How has the new Vauxhall Astra been received so far?
There are two approaches to this. From the US, motoring scribes are asking what the new Astra means for Buick since the Astra-platform is going to be used as a basis for forthcoming Tri-Shield cars. The European view is more direct since we get the Astra without American make-up. Doubtless the Chinese are also asking about the Astra. It is sold there as the Buick Excelle XT. It’s the platform that matters rather than the dressing on top. The view is that the Astra had outgrown its class (whatever that really means).
I was intrigued by Car and Driver’s view that the outgoing was bloated. I say intrigued when I mean puzzled. The current Astra is in my view a very pretty car and the more so by the low standards prevalent in the sector. It’s the new styling I don’t care for but I will have to get used to it as it comes with a useful 130 kilo saving over the outgoing car.
Both Autocar and the Daily Telegraph have had punts in the Astra. The article says the car has been engineered in Germany and built and “polished” in the UK. This might mean the suspension settings and trim hierarchy has been adjusted to suit the UK. Out with warm colours and in with big wheels, I would suppose. And a Vauxhall badge had to be run up. It would be fascinating to know where that badge was designed and where it is made.
An interesting point made in the Telegraph is that the Astra is not based on an MPV platform in the way the Renault Megane is derived from a platform specced to suit the Scenic. Good news for Opel is that the Telegraph feels the weight savings have had a noticeable beneficial effects on the car’s acceleration, steering and braking. “Adjustable” and “quite sporty” are other ways they have chosen to describe the car. And the boot is a bit bigger as well. In typical UK journo style, the conclusion is that the new Astra, despite all the improvements is still only quite good or not bad at all. It’s not as well-made as a Golf and not as fun to drive as a Ford, but somewhere in between. Which makes it better to drive than a Golf and nicer made than a Focus. Would that be a good advertising pitch?
If we turn to Autocar who tested a prototype we can read about some of the ways the car was made lighter and simpler: the car is above all a bit smaller, manufacturing processes have been changed, incremental changes are systematic and the fancy suspension is out. Gone is the “HiPer strut” and in is rigid attachment to the body. That the new car is not noisier and rougher than the outgoing car is quite some achievement then.
Autocar go further about the models the Astra will not have to work with: Zafira, for example. The engine range has been reduced in scope. Whether this is a good move only time will tell.

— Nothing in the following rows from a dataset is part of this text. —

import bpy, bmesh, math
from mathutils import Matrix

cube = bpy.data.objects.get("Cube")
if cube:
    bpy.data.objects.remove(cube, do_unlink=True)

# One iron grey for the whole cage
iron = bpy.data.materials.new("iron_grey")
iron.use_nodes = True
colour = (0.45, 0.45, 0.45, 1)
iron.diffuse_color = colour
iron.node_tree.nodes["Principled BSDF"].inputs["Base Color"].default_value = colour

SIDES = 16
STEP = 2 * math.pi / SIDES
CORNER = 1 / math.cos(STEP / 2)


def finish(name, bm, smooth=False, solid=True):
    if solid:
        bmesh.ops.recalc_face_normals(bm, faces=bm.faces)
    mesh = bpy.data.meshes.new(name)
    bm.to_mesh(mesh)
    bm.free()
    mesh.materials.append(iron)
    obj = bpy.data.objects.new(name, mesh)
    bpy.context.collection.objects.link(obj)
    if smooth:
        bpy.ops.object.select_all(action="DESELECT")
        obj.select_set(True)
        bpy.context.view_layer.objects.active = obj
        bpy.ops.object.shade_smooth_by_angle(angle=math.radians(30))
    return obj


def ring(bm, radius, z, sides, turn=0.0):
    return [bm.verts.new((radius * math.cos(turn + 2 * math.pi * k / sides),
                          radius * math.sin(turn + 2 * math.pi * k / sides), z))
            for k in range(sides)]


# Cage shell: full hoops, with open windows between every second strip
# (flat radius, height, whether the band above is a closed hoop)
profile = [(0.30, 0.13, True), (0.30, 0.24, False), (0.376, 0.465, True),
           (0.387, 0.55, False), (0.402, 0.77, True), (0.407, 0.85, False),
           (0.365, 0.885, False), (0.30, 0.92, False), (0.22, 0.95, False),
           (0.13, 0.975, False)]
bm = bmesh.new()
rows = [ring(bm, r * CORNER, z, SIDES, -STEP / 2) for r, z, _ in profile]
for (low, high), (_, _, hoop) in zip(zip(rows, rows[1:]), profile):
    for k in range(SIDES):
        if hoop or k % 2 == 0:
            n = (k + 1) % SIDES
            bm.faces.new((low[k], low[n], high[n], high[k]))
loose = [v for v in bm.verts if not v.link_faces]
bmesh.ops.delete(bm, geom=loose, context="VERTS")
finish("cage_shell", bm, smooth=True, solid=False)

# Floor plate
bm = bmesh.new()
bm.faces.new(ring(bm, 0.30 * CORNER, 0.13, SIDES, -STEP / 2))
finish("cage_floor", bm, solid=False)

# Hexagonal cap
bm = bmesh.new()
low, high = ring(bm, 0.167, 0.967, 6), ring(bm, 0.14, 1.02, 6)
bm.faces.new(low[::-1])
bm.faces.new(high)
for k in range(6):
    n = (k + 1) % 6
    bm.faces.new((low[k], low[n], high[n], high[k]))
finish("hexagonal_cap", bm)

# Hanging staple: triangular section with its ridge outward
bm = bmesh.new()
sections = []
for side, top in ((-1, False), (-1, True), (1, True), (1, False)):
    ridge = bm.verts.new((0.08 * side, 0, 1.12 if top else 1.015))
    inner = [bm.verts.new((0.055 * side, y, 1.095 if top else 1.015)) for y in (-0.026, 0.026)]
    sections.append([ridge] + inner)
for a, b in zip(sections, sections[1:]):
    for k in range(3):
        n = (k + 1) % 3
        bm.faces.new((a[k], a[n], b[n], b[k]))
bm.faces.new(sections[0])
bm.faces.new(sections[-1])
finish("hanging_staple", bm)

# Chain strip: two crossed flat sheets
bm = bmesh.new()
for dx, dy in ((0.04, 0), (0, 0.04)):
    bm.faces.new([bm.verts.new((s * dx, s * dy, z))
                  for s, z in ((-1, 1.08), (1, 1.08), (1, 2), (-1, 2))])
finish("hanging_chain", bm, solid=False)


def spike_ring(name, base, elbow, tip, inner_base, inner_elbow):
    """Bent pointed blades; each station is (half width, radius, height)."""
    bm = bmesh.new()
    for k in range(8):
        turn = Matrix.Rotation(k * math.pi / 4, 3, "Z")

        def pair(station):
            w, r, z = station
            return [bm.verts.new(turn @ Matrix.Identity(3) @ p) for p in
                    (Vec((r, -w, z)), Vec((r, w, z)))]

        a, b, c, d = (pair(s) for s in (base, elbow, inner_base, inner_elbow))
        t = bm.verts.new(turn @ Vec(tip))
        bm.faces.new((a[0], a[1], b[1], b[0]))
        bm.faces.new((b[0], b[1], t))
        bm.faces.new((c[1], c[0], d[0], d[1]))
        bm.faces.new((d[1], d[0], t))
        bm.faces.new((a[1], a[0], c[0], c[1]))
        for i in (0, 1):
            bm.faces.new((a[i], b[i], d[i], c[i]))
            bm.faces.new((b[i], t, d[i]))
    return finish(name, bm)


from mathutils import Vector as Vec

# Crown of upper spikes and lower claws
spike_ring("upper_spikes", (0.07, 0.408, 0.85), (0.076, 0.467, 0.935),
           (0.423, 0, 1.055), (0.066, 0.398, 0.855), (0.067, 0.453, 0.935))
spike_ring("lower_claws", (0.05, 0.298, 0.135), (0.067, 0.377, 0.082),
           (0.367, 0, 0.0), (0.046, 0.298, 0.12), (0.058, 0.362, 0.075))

One view is that the majority of sales comes from a few engines and why compromise the car overall to adjust the body to take engines seldom sold? The other view is that a broad range of engines is the secret to cracking a market as hard as the Focus/Golf/Astra class. People, it is said, want to fine tune their otherwise quite impersonal car in a way they think suits their driving needs.
Autocar is pleased with the rear accommodation. DTW asks about the rear arm-rest and the height and depth of the door arm-rest. Rest assured, readers, you will be told. Autocar goes with the Telegraph and calls the car “agile”. They say the previous car was “muted and mature sometimes heavy”. If I go to root around in my reviews of the last Astra I bet I can find someone from the press or Vauxhall saying the outgoing Astra was “more mature.” We can’t have it both ways. At the moment the pendulum is swinging away from maturity and more towards agility. Good, for now.
Again, the Opel is pitched between the Golf and Focus in terms of smoothness and handling: less smooth than a Golf, less agile than a Focus or more agile than a Golf and smoother than a Focus. This car has been triangulated. I remember writers saying the 604 was not as sporty as a BMW and not as smooth as Jaguar but it was sportier than a Jag and more refined than a 5. Which is the right interpretation?
Having written all of this, I am slightly aware that this is the week the Tesla X was reviewed in the press as a driving-proposition and VW is still going up in some sort of smoke (with too many particulates). Still, we need to keep calm and carry on.